- [Extracted records]:
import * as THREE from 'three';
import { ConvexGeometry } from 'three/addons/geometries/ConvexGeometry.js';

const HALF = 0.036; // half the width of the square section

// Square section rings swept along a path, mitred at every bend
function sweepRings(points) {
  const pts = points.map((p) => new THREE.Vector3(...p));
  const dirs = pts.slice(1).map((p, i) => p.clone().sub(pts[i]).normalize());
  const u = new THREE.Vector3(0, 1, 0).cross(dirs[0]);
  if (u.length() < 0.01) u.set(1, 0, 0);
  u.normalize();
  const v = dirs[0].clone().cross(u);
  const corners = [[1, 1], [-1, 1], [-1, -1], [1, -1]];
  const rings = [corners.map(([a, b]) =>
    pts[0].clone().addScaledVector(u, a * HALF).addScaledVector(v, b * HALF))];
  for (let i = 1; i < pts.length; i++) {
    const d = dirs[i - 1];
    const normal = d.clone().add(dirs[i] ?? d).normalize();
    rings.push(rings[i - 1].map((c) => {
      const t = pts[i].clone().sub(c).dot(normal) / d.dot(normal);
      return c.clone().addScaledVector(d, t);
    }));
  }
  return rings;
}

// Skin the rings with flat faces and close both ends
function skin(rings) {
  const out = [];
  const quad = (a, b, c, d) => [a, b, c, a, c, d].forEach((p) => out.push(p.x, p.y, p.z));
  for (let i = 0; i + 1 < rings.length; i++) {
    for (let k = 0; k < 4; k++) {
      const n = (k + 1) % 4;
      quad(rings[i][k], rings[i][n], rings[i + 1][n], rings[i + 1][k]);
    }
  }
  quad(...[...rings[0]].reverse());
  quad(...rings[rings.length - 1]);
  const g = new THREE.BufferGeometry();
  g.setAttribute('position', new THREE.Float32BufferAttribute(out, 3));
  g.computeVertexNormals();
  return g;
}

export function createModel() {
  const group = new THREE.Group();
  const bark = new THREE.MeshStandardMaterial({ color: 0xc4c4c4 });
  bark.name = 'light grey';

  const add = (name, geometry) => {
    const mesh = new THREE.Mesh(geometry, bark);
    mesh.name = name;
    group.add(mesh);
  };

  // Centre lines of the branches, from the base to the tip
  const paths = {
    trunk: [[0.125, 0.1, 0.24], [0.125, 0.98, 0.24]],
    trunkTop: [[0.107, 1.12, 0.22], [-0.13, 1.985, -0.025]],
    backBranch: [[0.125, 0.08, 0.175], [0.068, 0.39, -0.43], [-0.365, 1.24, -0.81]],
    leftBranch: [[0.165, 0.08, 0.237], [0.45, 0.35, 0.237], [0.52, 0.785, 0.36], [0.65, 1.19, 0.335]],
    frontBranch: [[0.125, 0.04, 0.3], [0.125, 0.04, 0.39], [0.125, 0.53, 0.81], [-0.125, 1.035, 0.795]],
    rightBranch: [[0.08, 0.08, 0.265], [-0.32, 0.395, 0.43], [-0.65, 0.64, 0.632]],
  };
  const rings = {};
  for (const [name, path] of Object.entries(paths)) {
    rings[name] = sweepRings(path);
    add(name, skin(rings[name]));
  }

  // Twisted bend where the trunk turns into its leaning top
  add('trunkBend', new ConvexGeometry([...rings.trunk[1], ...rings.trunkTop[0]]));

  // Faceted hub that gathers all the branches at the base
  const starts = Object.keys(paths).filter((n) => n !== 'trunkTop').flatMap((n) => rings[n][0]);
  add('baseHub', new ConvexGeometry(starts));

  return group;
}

- [How to complete this task]: Copy every line of the records above that contains "quad".

- [Answer space]:
  const quad = (a, b, c, d) => [a, b, c, a, c, d].forEach((p) => out.push(p.x, p.y, p.z));
      quad(rings[i][k], rings[i][n], rings[i + 1][n], rings[i + 1][k]);
  quad(...[...rings[0]].reverse());
  quad(...rings[rings.length - 1]);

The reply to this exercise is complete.